Librarian Q&A: The Los Angeles Public Library
by Claire Kelley
The Los Angeles Public Library traces its origin to 1844, when it was started from donated books from citizens when Los Angeles was a town of only about 1,500 people. Librarians like Mary Emily Foy, who set up the Dewey Decimal card-catalog system in the library, and Tessa Kels, who “fought to keep racy French novels on the shelves,” forged the way from the late 1800s through the beginning of the twentieth century. In 1921, the city of Los Angeles passed a bond issue that funded the permanent home for the library, which was designed by architect Bertram Grosvenor Goodhue.
Today, the Los Angeles Public Library has six million volumes and is one of the largest publicly funded libraries in the world. Two arson fires in 1986 destroyed twenty percent of the library’s holdings and the music reading room. The city subsequently rallied around repairs and renovations to the library and it was reopened to the public in 1993. The library boasts a number of special collections that are so much fun to browse, including historic photographs, fruit crate labels, book plates, maps, travel posters, movie posters, and sheet music. I got to visit librarians Peggy Murphy and Catherine Royalty at the LAPL and asked them some questions about the beautiful place where they work.
Claire: Tell me about your role at the Los Angeles Public Library.
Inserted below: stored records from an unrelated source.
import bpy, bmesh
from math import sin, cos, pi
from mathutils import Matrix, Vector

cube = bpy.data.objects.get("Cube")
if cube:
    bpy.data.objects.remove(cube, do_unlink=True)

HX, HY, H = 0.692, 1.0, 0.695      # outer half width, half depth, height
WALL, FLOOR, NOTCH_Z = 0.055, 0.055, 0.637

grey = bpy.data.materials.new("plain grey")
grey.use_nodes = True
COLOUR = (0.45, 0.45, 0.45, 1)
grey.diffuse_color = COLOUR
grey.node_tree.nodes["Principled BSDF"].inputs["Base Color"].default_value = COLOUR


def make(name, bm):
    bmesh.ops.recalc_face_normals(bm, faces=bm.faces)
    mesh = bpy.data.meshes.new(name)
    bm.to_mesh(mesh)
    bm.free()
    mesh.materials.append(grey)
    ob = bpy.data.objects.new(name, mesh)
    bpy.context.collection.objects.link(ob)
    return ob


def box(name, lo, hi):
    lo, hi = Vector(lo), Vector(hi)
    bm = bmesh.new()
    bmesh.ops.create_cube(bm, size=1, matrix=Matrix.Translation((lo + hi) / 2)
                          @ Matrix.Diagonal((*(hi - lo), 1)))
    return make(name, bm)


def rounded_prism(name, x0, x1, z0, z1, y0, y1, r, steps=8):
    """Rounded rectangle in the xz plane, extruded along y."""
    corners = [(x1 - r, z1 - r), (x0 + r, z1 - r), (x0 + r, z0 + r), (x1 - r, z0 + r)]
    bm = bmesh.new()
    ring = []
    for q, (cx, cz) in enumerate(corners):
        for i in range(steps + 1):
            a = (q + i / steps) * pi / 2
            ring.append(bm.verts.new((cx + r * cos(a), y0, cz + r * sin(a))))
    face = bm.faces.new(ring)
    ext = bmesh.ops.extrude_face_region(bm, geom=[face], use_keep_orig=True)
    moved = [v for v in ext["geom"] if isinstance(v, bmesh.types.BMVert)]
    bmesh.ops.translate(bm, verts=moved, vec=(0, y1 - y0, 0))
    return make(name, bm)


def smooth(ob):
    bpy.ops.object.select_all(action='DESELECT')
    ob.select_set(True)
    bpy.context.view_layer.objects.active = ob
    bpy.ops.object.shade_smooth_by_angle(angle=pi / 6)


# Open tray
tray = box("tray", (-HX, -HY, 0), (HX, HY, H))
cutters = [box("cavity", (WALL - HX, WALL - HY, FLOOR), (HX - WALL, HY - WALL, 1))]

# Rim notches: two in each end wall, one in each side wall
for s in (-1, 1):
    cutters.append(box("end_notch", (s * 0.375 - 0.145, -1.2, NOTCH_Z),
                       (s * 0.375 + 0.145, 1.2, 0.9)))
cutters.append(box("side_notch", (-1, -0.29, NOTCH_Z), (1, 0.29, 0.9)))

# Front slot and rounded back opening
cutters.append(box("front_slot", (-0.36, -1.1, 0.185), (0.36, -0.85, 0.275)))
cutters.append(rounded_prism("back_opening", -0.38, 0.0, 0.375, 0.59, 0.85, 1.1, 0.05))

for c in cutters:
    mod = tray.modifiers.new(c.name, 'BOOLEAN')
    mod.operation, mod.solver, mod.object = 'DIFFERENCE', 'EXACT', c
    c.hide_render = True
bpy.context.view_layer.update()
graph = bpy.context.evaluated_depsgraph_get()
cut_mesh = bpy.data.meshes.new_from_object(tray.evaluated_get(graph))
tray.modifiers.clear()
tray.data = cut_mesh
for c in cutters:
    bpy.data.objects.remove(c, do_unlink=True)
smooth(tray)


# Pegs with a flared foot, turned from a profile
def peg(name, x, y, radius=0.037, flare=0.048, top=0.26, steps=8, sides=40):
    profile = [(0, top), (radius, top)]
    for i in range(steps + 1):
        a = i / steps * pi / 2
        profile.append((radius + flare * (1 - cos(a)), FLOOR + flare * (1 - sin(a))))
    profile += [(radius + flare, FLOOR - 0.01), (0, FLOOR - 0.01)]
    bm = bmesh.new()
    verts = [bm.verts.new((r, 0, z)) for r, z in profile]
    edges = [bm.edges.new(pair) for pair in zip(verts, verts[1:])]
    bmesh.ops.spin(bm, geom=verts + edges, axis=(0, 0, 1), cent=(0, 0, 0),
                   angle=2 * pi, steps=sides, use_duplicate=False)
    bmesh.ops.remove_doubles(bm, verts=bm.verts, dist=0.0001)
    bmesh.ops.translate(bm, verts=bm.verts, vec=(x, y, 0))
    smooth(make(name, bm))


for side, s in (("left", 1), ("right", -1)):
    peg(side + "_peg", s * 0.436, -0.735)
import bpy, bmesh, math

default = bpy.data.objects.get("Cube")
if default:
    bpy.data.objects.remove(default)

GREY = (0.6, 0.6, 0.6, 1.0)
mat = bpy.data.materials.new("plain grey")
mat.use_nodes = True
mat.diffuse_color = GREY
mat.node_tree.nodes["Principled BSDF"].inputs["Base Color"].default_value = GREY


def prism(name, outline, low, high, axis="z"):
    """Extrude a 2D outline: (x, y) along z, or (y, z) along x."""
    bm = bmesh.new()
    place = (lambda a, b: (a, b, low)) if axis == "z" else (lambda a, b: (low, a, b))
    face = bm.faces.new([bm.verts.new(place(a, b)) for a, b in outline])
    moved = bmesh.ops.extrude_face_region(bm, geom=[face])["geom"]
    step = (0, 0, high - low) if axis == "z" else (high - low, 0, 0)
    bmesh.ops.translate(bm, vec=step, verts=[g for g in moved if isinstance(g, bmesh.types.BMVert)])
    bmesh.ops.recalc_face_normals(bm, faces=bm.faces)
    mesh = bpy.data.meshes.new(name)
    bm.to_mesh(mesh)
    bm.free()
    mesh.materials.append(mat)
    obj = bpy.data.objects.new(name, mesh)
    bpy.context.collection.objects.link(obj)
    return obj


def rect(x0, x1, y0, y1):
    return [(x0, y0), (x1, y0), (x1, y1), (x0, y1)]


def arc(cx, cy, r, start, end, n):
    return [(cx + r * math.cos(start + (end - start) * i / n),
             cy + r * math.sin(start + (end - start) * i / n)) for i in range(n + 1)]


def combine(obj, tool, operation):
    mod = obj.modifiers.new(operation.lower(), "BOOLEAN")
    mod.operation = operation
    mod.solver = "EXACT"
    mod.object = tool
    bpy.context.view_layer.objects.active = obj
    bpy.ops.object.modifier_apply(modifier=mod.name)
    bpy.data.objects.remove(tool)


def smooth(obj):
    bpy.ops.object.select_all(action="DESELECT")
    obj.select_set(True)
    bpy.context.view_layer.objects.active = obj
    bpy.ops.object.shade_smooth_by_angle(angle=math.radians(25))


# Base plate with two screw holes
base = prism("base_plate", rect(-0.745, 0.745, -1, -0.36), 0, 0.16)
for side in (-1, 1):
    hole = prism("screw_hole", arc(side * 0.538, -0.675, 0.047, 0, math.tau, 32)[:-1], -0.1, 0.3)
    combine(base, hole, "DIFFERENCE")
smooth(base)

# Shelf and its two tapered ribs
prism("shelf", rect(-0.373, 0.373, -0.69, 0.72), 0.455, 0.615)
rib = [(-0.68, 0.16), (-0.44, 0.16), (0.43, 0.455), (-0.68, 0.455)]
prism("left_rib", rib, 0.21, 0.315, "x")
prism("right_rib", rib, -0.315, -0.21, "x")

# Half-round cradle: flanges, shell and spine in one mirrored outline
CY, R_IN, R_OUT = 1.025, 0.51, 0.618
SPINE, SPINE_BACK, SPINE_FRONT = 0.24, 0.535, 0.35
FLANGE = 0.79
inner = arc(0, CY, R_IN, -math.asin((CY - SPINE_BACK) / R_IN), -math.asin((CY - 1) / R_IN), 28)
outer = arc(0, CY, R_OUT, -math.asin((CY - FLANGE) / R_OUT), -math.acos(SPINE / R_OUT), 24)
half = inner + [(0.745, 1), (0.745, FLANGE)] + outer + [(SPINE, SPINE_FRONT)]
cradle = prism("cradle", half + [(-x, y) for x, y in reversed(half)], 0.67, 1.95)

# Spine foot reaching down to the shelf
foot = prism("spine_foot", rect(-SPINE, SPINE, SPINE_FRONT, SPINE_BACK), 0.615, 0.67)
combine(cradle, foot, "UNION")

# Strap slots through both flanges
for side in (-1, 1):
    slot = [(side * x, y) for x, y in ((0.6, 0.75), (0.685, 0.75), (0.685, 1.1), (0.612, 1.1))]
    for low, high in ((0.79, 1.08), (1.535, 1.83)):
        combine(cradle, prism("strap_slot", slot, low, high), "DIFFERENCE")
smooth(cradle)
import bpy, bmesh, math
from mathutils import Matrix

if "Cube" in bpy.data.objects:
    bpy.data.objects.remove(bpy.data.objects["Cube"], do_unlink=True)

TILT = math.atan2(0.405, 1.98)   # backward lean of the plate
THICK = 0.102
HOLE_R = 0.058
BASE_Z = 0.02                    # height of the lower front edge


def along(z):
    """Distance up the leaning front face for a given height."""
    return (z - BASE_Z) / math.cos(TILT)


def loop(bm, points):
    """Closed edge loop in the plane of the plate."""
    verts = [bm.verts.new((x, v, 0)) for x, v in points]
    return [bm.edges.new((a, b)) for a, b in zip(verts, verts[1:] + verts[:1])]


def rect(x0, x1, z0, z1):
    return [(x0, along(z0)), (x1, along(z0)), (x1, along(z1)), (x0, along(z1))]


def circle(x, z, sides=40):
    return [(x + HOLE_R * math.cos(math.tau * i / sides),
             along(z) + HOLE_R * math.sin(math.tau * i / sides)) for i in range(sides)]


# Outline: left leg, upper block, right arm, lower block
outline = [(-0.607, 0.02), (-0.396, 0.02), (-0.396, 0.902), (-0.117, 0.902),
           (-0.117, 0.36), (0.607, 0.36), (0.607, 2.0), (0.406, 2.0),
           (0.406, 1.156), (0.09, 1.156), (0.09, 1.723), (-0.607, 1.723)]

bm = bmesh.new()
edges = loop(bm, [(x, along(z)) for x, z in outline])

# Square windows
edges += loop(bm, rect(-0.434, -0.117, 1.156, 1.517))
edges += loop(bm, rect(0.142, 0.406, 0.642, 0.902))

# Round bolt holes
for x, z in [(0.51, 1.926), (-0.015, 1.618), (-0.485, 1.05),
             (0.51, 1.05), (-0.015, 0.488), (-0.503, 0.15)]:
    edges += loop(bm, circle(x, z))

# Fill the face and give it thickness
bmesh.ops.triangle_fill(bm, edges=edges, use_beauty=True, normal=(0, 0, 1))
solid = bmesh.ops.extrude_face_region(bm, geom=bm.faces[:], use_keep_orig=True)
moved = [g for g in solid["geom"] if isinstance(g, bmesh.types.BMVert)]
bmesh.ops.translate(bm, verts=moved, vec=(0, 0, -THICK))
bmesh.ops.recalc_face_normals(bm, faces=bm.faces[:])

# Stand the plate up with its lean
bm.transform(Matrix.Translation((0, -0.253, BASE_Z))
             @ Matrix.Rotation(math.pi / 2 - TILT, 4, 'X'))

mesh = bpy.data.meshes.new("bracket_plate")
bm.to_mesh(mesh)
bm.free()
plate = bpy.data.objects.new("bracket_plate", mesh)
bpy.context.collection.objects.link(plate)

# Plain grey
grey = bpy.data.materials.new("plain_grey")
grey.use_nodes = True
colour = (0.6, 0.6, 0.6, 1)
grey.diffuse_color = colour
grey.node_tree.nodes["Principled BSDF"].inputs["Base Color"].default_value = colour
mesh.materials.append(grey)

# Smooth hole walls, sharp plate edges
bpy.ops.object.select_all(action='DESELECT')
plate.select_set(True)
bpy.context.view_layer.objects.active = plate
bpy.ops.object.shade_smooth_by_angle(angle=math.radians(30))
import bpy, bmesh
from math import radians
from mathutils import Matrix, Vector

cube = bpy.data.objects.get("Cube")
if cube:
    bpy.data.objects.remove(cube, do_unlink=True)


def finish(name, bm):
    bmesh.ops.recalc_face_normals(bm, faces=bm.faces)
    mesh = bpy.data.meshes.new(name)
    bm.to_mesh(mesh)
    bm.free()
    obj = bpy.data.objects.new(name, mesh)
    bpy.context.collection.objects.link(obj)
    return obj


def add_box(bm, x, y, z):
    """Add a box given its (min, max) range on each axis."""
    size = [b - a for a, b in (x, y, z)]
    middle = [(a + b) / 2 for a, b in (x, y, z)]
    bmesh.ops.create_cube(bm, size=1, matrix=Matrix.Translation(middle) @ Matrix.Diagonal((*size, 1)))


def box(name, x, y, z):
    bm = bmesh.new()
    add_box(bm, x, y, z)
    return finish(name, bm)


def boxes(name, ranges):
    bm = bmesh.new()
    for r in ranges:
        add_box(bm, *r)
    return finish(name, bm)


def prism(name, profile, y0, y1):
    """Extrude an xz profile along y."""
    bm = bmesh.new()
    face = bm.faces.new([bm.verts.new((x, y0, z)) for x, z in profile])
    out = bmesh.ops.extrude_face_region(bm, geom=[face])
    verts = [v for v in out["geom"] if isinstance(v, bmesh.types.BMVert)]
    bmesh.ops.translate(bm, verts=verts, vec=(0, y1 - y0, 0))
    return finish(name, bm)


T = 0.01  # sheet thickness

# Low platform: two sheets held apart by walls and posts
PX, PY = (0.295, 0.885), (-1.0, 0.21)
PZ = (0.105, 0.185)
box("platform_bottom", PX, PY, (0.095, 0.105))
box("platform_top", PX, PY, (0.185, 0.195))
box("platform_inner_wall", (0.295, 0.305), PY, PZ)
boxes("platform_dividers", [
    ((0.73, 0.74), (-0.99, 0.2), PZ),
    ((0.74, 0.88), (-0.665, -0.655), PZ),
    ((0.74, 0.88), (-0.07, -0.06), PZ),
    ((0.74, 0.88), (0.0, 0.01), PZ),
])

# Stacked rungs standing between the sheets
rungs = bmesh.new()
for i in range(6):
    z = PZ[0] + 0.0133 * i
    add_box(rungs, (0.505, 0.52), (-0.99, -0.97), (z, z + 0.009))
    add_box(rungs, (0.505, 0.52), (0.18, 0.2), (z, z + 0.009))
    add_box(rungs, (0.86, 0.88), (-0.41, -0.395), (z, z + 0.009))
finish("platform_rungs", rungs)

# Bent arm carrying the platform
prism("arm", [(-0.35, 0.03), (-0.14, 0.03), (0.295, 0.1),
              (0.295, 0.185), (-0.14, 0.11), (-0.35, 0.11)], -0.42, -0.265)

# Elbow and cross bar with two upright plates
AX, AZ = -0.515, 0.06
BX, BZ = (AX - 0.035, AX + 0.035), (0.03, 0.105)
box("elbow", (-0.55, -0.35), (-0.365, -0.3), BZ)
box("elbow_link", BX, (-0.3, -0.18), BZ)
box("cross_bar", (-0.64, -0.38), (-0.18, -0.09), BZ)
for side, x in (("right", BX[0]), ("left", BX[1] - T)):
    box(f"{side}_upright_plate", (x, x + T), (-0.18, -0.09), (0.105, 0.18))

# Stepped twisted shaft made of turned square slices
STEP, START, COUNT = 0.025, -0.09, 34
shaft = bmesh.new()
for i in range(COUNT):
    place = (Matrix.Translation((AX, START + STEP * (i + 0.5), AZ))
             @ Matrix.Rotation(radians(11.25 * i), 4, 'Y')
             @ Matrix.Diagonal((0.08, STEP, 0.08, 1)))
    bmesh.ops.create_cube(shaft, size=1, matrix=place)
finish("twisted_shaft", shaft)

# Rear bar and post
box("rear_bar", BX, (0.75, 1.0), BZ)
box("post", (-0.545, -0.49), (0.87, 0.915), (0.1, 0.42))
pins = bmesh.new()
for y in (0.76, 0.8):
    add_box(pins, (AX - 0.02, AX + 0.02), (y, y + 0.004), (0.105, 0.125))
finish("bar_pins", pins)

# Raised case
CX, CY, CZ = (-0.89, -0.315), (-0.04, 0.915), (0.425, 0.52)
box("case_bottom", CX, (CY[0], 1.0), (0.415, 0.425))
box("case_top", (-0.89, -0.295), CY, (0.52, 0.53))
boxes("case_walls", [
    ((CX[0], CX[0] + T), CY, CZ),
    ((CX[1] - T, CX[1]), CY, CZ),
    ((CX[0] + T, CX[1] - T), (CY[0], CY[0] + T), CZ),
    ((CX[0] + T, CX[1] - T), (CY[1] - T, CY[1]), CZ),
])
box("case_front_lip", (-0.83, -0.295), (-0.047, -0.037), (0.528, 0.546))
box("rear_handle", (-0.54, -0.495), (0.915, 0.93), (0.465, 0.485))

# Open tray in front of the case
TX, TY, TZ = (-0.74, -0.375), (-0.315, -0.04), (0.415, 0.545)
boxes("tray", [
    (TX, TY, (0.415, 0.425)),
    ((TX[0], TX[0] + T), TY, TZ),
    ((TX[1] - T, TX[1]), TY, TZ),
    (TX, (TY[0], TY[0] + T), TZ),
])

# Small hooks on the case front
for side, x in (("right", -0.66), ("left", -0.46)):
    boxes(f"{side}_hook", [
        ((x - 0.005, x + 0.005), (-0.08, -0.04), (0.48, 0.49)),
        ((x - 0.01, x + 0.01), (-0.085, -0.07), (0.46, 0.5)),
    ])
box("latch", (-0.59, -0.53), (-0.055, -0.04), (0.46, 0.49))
Peggy: I manage the collection units and all of the emedia purchasing.
Catherine: I help subject departments place their orders, and organize all of the choices for the book selectors at our branches.
Claire: What is unique about the Los Angeles Public Library?
Peggy: Our library system includes 72 branches in addition to the historic main library that was built in the 1920s (the new wing of the central library opened in 1994 after damage due to two arson fires was restored). Our City Librarian, John Szabo, is dedicated to making sure the patrons of Los Angeles have the best. We also have an excellent
reputation for our ebook collection.
Catherine: We serve a diverse population, and can provide content for people—from those who want print books to patrons who have every type of gadget.
Claire: What programs or incentives are you particularly excited about at the Los Angeles Public Library?
Peggy: We offer immigration assistance for those who are interested in a path to citizenship and we help provide information about the affordable care act. The main branch has a new literacy center, and many branches provide school visits. We are starting a brand new online accredited highschool program in the next few months, and we have a dedicated space for a jobs center. We also provide resources and information for veterans.
Claire: Why are libraries important?
Peggy: I just saw this recently—“If we have Google, why do we need libraries?” And the answer was “If we have WebMD, why do we need doctors?” The information is out there, but librarians help find what you actually need and provide a complete answer that isn’t just touching the surface.
Catherine: We are also a hub that helps people wade through information. And as far as the library buildings themselves, there are so few public spaces where people can be without having to buy something anymore. Libraries are important public places.
Claire Kelley is the Director of Library and Academic Marketing at Melville House.